Tips for Protecting your Small Business Email List’s Deliverability
A small business’s email list is a valuable tool, and like other tools that a business uses, such as computers or machinery, it needs to maintained in order to keep it at peak effectiveness. Not only is it important to maintain your open rate and keep content fresh and interesting, it’s also essential that business owners manage who is on their lists and test for spam filter compatibility to protect the deliverability of their emails. The danger of a healthy mailing list being crippled by poor ability to deliver messages is present if maintenance is neglected, lowering the value of the customer information that it took time and effort to gather.

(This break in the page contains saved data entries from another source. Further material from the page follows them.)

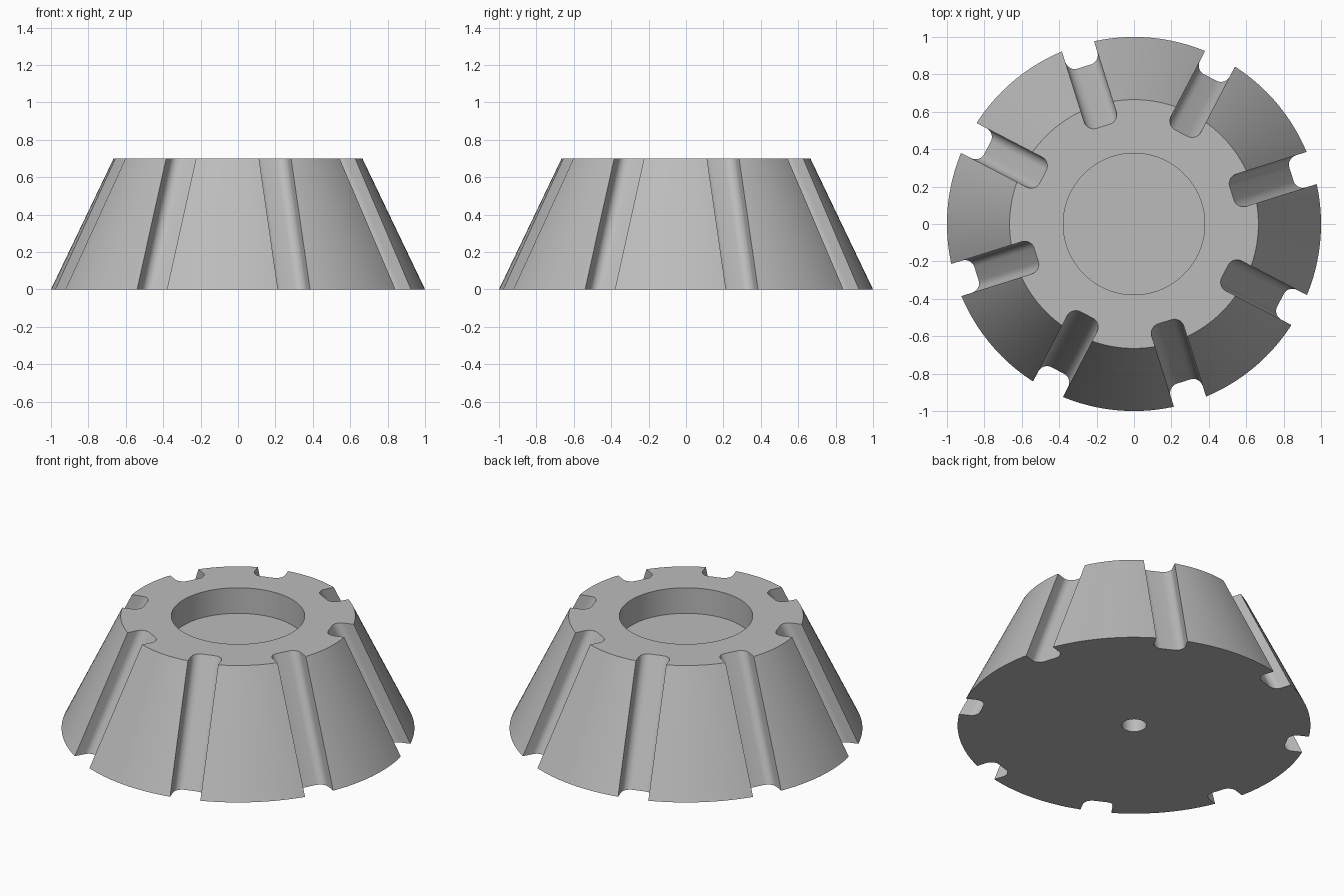
import bpy, bmesh, math
from mathutils import Matrix

HEIGHT, R_BASE, R_TOP = 0.70, 1.0, 0.665
GROOVES, FIRST_ANGLE = 8, math.radians(17.5)
HALF_WIDTH, DEPTH, FILLET = 0.09, 0.117, 0.052

if "Cube" in bpy.data.objects:
    bpy.data.objects.remove(bpy.data.objects["Cube"], do_unlink=True)

grey = bpy.data.materials.new("plain grey")
grey.use_nodes = True
grey.diffuse_color = (0.5, 0.5, 0.5, 1)
grey.node_tree.nodes["Principled BSDF"].inputs["Base Color"].default_value = (0.5, 0.5, 0.5, 1)


def make_object(name, bm):
    bmesh.ops.recalc_face_normals(bm, faces=bm.faces)
    mesh = bpy.data.meshes.new(name)
    bm.to_mesh(mesh)
    bm.free()
    mesh.materials.append(grey)
    obj = bpy.data.objects.new(name, mesh)
    bpy.context.collection.objects.link(obj)
    return obj


def cone(name, r1, r2, z1, z2, segments):
    bm = bmesh.new()
    bmesh.ops.create_cone(bm, cap_ends=True, segments=segments, radius1=r1, radius2=r2,
                          depth=z2 - z1, matrix=Matrix.Translation((0, 0, (z1 + z2) / 2)))
    return make_object(name, bm)


def groove_profile():
    """Rounded slot outline as (outward offset from the cone surface, sideways)."""
    points = [(0.3, HALF_WIDTH)]
    for side in (1, -1):
        corner = []
        for i in range(9):
            a = math.pi / 2 * i / 8
            corner.append((FILLET * (1 - math.sin(a)) - DEPTH,
                           side * (HALF_WIDTH - FILLET * (1 - math.cos(a)))))
        points += corner if side == 1 else corner[::-1]
    return points + [(0.3, -HALF_WIDTH)]


def groove_cutter(index):
    """Slot swept parallel to the sloping side, past both ends of the body."""
    bm = bmesh.new()
    slope = (R_TOP - R_BASE) / HEIGHT
    rings = []
    for z in (-0.1, HEIGHT + 0.1):
        radius = R_BASE + slope * z
        rings.append([bm.verts.new((radius + u, v, z)) for u, v in groove_profile()])
    low, high = rings
    bm.faces.new(low)
    bm.faces.new(high)
    for i in range(len(low)):
        j = (i + 1) % len(low)
        bm.faces.new((low[i], low[j], high[j], high[i]))
    angle = FIRST_ANGLE + index * math.tau / GROOVES
    bmesh.ops.rotate(bm, verts=bm.verts, matrix=Matrix.Rotation(angle, 3, "Z"))
    return make_object("groove_cutter", bm)


# Tapered body
body = cone("fluted_body", R_BASE, R_TOP, 0, HEIGHT, 128)

# Side grooves, top recess and blind hole underneath
cutters = [groove_cutter(i) for i in range(GROOVES)]
cutters.append(cone("recess_cutter", 0.378, 0.378, HEIGHT - 0.16, HEIGHT + 0.2, 96))
cutters.append(cone("hole_cutter", 0.07, 0.07, -0.2, 0.3, 48))
for cutter in cutters:
    cutter.hide_render = True
    cut = body.modifiers.new(cutter.name, "BOOLEAN")
    cut.operation = "DIFFERENCE"
    cut.solver = "EXACT"
    cut.object = cutter

# Apply the cuts, remove the cutters and shade
bpy.ops.object.select_all(action="DESELECT")
body.select_set(True)
bpy.context.view_layer.objects.active = body
for modifier in list(body.modifiers):
    bpy.ops.object.modifier_apply(modifier=modifier.name)
for cutter in cutters:
    bpy.data.objects.remove(cutter, do_unlink=True)
bpy.ops.object.shade_smooth_by_angle(angle=math.radians(30))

Prune your contacts like you would prune a tree in order to keep your list growing healthily. As an email list grows, it is likely that some of your contacts will become inactive or lose interest in your service. What often happens when a person is no longer interested in receiving email marketing is that they will simply hit the spam marker and banish it to their spam boxes rather than go through the steps to request being taken off the list. Combat this tendency firstly by making it so that an unsubscribe link is prominent, allowing anyone who doesn’t want to get your emails to take themselves off the list as soon as they feel that way. While it might seem counter-intuitive to make it easier to let people opt out of your marketing, the reality is that by doing so you are protecting the quality and deliverability of your list by protecting it from being labeled as spam. Manually deleting inactive contacts is another way to keep your business email list from reflecting distorted conversion statistics and deliver rates, as well as preventing people from becoming fed up and designating your marketing as spam. Perform mailing list upkeep as often as you feel is necessary given the number of contacts, the rate at which you gain new subscribers and the length of time your contacts have remained inactive.
Photo Credit to Ian.Kobylanski on Flickr